By ROSHAN THIRAN
I recently had a fascinating conversation with someone who started up a business. It was an exciting new venture stacked with a lot of ideas.
The proprietor is well-educated and has a sharp mind when it comes to data analytics, and they had been ‘dying to start a business’ as soon as the opportunity arose. There was only one problem: the business bombed before it got off the ground.
Around 98 per cent of businesses in Malaysia are SMEs, which shows that there’s surely space for start-ups in a developing nation that not only makes it relatively easy to set up, but also offers a lot of support to help businesses to thrive.
It’s estimated that around 30 per cent of new businesses fail within the first two years; 50 per cent during the first five years; and 66 per cent within 10 years. There are a number of reasons why start-ups fail, including:
- Lack of necessary skills or business nous within the founding team
- Little or no understanding of the market of operation
- Weak leadership and/or poorly-driven team
- Poor promotional, digital, and marketing strategies
- No idea of what customers want or need
What was interesting about my conversation with this ‘failed’ start-up owner is that, while there was obvious disappointment, they also showed incredible awareness about the lessons they had learned from ‘diving in, too quick too soon’.
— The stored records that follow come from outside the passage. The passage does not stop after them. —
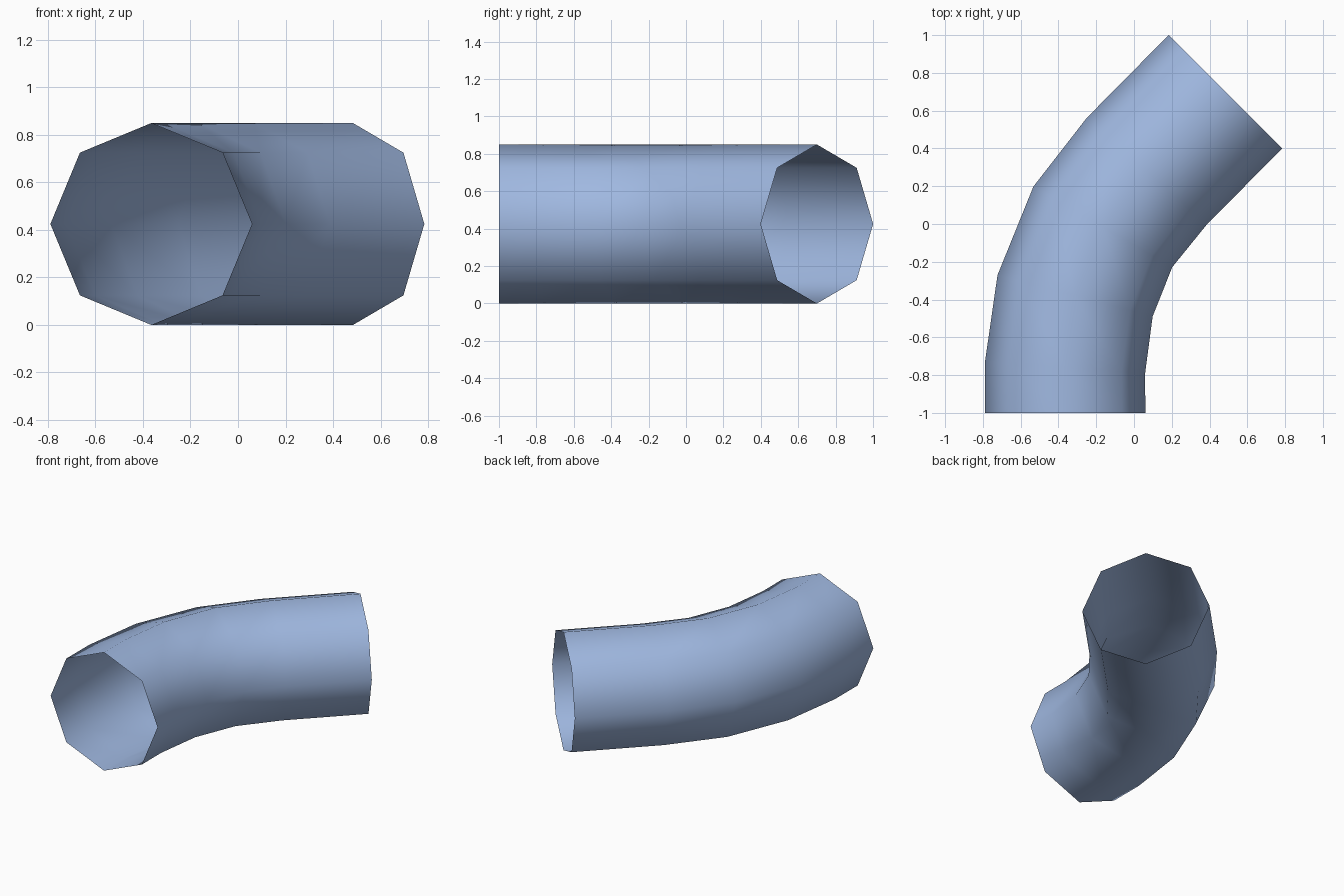
import bpy, bmesh, math
from mathutils import Vector

cube = bpy.data.objects.get("Cube")
if cube:
    bpy.data.objects.remove(cube)

RADIUS, SIDES = 0.425, 8

# Pipe colour
blue = bpy.data.materials.new("light_blue")
blue.use_nodes = True
colour = (0.35, 0.48, 0.75, 1)
blue.diffuse_color = colour
blue.node_tree.nodes["Principled BSDF"].inputs["Base Color"].default_value = colour

# Centre line of the bend, from the front opening to the back opening
path = [Vector((x, y, RADIUS)) for x, y in (
    (-0.365, -1), (-0.365, -0.76), (-0.312, -0.38),
    (-0.165, -0.015), (0.068, 0.28), (0.484, 0.70))]
directions = [(b - a).normalized() for a, b in zip(path, path[1:])]
tangents = [directions[0]]
tangents += [(a + b).normalized() for a, b in zip(directions, directions[1:])]
tangents.append(Vector((1, 1, 0)).normalized())

# Octagonal rings set square to the path, bridged into an open tube
bm = bmesh.new()
up = Vector((0, 0, 1))
rings = []
for centre, tangent in zip(path, tangents):
    side = tangent.cross(up)
    ring = []
    for i in range(SIDES):
        a = math.tau * i / SIDES
        ring.append(bm.verts.new(centre + RADIUS * (side * math.cos(a) + up * math.sin(a))))
    rings.append(ring)
for lower, upper in zip(rings, rings[1:]):
    for i in range(SIDES):
        j = (i + 1) % SIDES
        face = bm.faces.new((lower[i], upper[i], upper[j], lower[j]))
        face.smooth = True

# Outward normals on the single-walled tube
bm.normal_update()
first = bm.faces[:][0]
if first.normal.dot(first.calc_center_median() - (path[0] + path[1]) / 2) < 0:
    bmesh.ops.reverse_faces(bm, faces=bm.faces[:])

mesh = bpy.data.meshes.new("pipe_bend")
bm.to_mesh(mesh)
bm.free()
mesh.materials.append(blue)
pipe = bpy.data.objects.new("pipe_bend", mesh)
bpy.context.collection.objects.link(pipe)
Starting a business might be easy, but getting it up and running is challenging. As I listened to this story – and compared it to similar others I’d heard in the past – there were some moments where it would’ve been easy to focus on the rashness of ‘diving in’ or fixate on the obvious missteps.
Instead, I found myself captivated by the willingness to be open to and learn from failure. At some point in our lives, many of us have taken risks and decided that a leap of faith was needed to get things moving. Sometimes, it works out and that’s awesome. Other times, we fall flat on our face. But, if we pay attention and reflect on our experience, there are plenty of valuable lessons to be gained from failure.
By listening to stories over the years from people who found resilience in the aftermath of their initial disappointment, here are a few insights I’ve gleaned from the wise teachings of failure:
1. We learn more about ourselves through failure than success
Failing hurts. Not only do our efforts seem to have been wasted, but there are always plenty of critics (from the safety of the sidelines) telling you how you should’ve done things differently. Failure shines a bright light on what went wrong, and how we can turn things around in future.
Maybe some people do get stuck in their analysis; perhaps they are indecisive. Does that mean the solution is to rush things on the strength of an idea? Probably not. No doubt, it’ll be a long time before you forget the consequences of diving in too soon.
2. Failure helps you to cultivate compassion
As the saying goes, if you’ve never failed at anything in life, you haven’t tried hard enough. Anyone with an existing business has failed at something before, or make a rash decision that led to failure. It’s part of the process, and one that helps you appreciate the situation others find themselves in whenever they encounter a setback.
Knowing what it’s like to fail, you’ll (hopefully) be understanding towards others when they come to tell you how they’ve messed up. No-one gets it right all the time, and the only time you should look down on someone is when you’re offering a hand to help them back up.
3. You let go of the ideal and start to enjoy the process
Having an idea for a new business is exciting. In your mind, you visualise the business taking off, everyone loving what you have to offer, and your bottom line flourishing. In failure, the bottom line you get is: life doesn’t work the way you want it.
Starting a business is worthwhile and definitely fulfilling; on the other hand, it’s not easy – it takes time to get it right. When you let go of the ideal of overnight success, you realise that it’s the cyclical process of learning and building that leads you to success in time.
4. Your ego diminishes
Granted, this requires a degree of self-awareness, but, assuming it’s there, failure will make you realise the foolishness of believing you had everything figured out. If business was as easy as your initial excitement led you to believe, everyone would be a successful entrepreneur.
Instead, failure introduces a stark reality, which is that we all have a lot to learn when we’re starting out. There are no magic formulas or short-cuts to succeeding. It takes time, commitment, effort, and a willingness to be open to the first and most important lesson: how to learn from failure.
This might interest you: The 4-step Guide to Starting a Successful Business
Roshan is the founder and CEO of the Leaderonomics Group. He believes that everyone can be a leader and make a dent in the universe, in their own special ways. Connect with Roshan on Facebook, LinkedIn or Twitter for more insights into business, personal development and leadership. You can also email him at email@example.com.